## WHAT IS BEING ASKED
Sort through the data and copy the lines holding the word "half".

####################

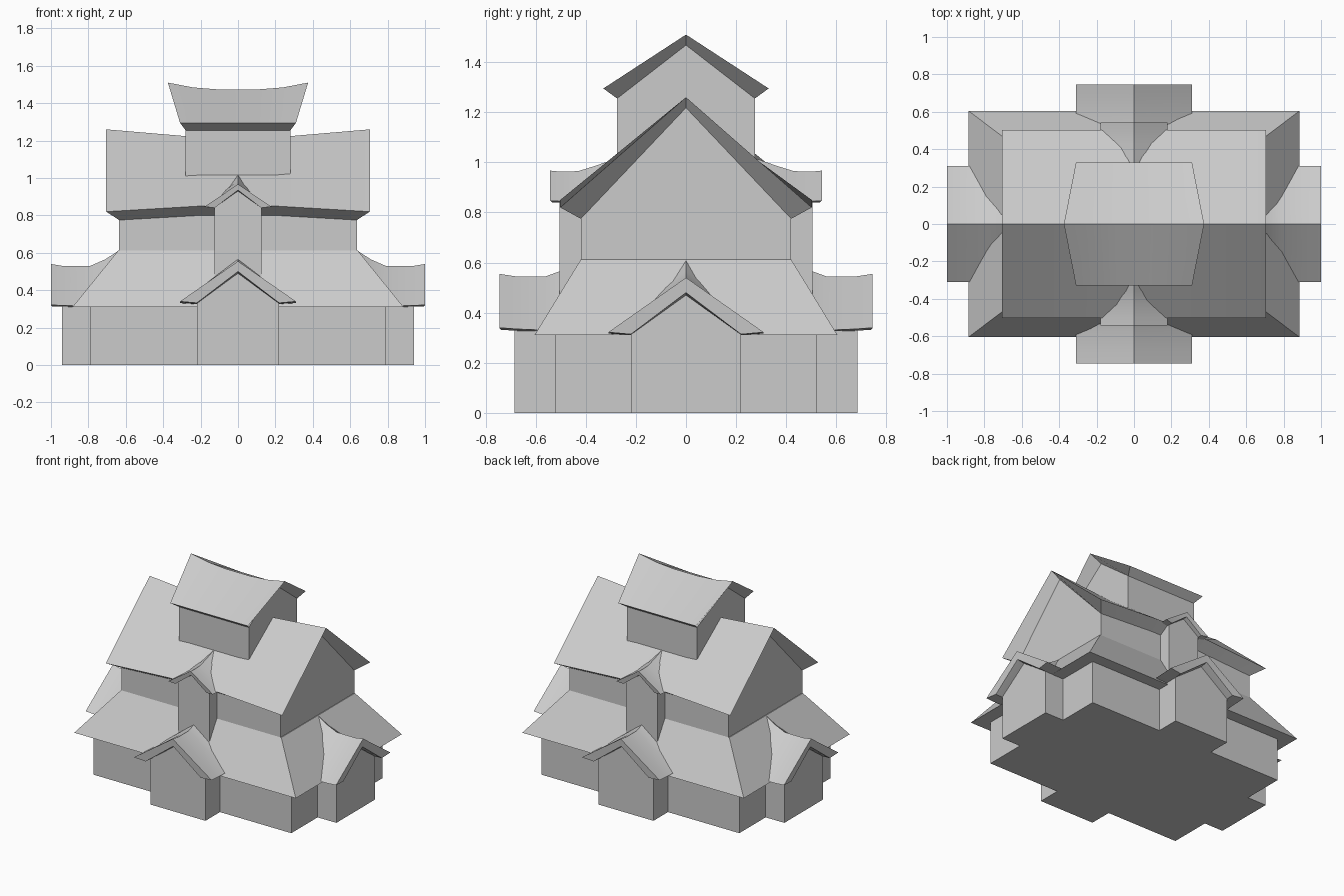
import bpy, bmesh, math
from mathutils import Matrix

if "Cube" in bpy.data.objects:
    bpy.data.objects.remove(bpy.data.objects["Cube"])


def loft(name, rings, angle=0, smooth=False):
    """Closed skin through rings of equal point count, turned about z."""
    bm = bmesh.new()
    vr = [[bm.verts.new(p) for p in r] for r in rings]
    n = len(vr[0])
    for a, b in zip(vr, vr[1:]):
        for j in range(n):
            k = (j + 1) % n
            bm.faces.new((a[j], a[k], b[k], b[j]))
    for r in (vr[0], vr[-1]):
        if n == 6:  # roof section: cap each slope separately
            bm.faces.new((r[0], r[1], r[4], r[5]))
            bm.faces.new((r[1], r[2], r[3], r[4]))
        else:
            bm.faces.new(r)
    bmesh.ops.transform(bm, matrix=Matrix.Rotation(math.radians(angle), 4, 'Z'), verts=bm.verts)
    bmesh.ops.recalc_face_normals(bm, faces=bm.faces)
    me = bpy.data.meshes.new(name)
    bm.to_mesh(me)
    bm.free()
    ob = bpy.data.objects.new(name, me)
    bpy.context.collection.objects.link(ob)
    if smooth:
        bpy.ops.object.select_all(action='DESELECT')
        ob.select_set(True)
        bpy.context.view_layer.objects.active = ob
        bpy.ops.object.shade_smooth_by_angle(angle=math.radians(30))
    return ob


def rect(hx, hy, z):
    return [(-hx, -hy, z), (hx, -hy, z), (hx, hy, z), (-hx, hy, z)]


def gable_wall(name, t0, t1, hw, zb, ze, zr, angle=0):
    """Pentagon prism running along local x."""
    loft(name, [[(t, -hw, zb), (t, -hw, ze), (t, 0, zr), (t, hw, ze), (t, hw, zb)]
                for t in (t0, t1)], angle)


def gable_roof(name, stations, hw, hwb, angle=0):
    """Stations: ridge t, eave t, underside t, ridge z, eave z, under-ridge z, under-eave z."""
    loft(name, [[(te, -hw, ze), (tr, 0, zr), (te, hw, ze),
                 (tb, hwb, zeb), (tb, 0, zrb), (tb, -hwb, zeb)]
                for tr, te, tb, zr, ze, zrb, zeb in stations], angle, True)


def mirrored(half):
    return [(-a, -b, -c, *z) for a, b, c, *z in half] + \
           [(a, b, c, *z) for a, b, c, *z in reversed(half)]


# ground floor and sloping skirt roof
loft("ground_floor", [rect(.79, .52, 0), rect(.79, .52, .315)])
loft("skirt_roof", [rect(.885, .605, .31), rect(.64, .42, .612)])

# upper storey with sagging gable roof
gable_wall("upper_storey", -.635, .635, .42, .6, .80, 1.218)
gable_roof("main_roof", mirrored([
    (.705, .705, .635, 1.26, .82, 1.218, .775),
    (.2, .2, .2, 1.217, .85, 1.175, .80)]), .502, .42)

# top tower with flared ridge
gable_wall("tower_wall", -.28, .28, .275, .98, 1.262, 1.468)
gable_roof("tower_roof", mirrored([
    (.375, .31, .28, 1.51, 1.295, 1.468, 1.255),
    (.24, .20, .19, 1.484, 1.295, 1.44, 1.255),
    (.10, .09, .09, 1.473, 1.295, 1.43, 1.255)]), .33, .275)

# gabled bays: front and back, then both sides
for label, ang in (("front", -90), ("back", 90)):
    gable_wall(label + "_bay", .45, .685, .22, 0, .335, .49, ang)
    gable_roof(label + "_bay_roof", [
        (.745, .745, .74, .555, .34, .50, .332),
        (.68, .68, .68, .545, .335, .49, .328),
        (.56, .56, .56, .545, .33, .49, .325),
        (.50, .50, .50, .567, .33, .50, .325),
        (.42, .42, .42, .61, .35, .51, .33)], .31, .22, ang)
    # upper dormer
    gable_wall(label + "_dormer", .38, .505, .125, .45, .845, .93, ang)
    gable_roof(label + "_dormer_roof", [
        (.542, .542, .535, .967, .847, .935, .84),
        (.50, .50, .50, .963, .845, .93, .84),
        (.43, .43, .43, .965, .845, .925, .84),
        (.36, .36, .36, .987, .85, .925, .84),
        (.28, .28, .28, 1.015, .86, .93, .84)], .178, .125, ang)

for label, ang in (("right", 0), ("left", 180)):
    gable_wall(label + "_bay", .72, .94, .22, 0, .32, .475, ang)
    gable_roof(label + "_bay_roof", [
        (1.0, 1.0, .995, .54, .322, .48, .314),
        (.94, .94, .94, .53, .318, .47, .312),
        (.79, .79, .79, .53, .315, .47, .31),
        (.71, .71, .71, .565, .33, .48, .31),
        (.64, .64, .64, .61, .35, .49, .31)], .31, .22, ang)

####################

## REPLY TO THE TASK
def mirrored(half):
    return [(-a, -b, -c, *z) for a, b, c, *z in half] + \
           [(a, b, c, *z) for a, b, c, *z in reversed(half)]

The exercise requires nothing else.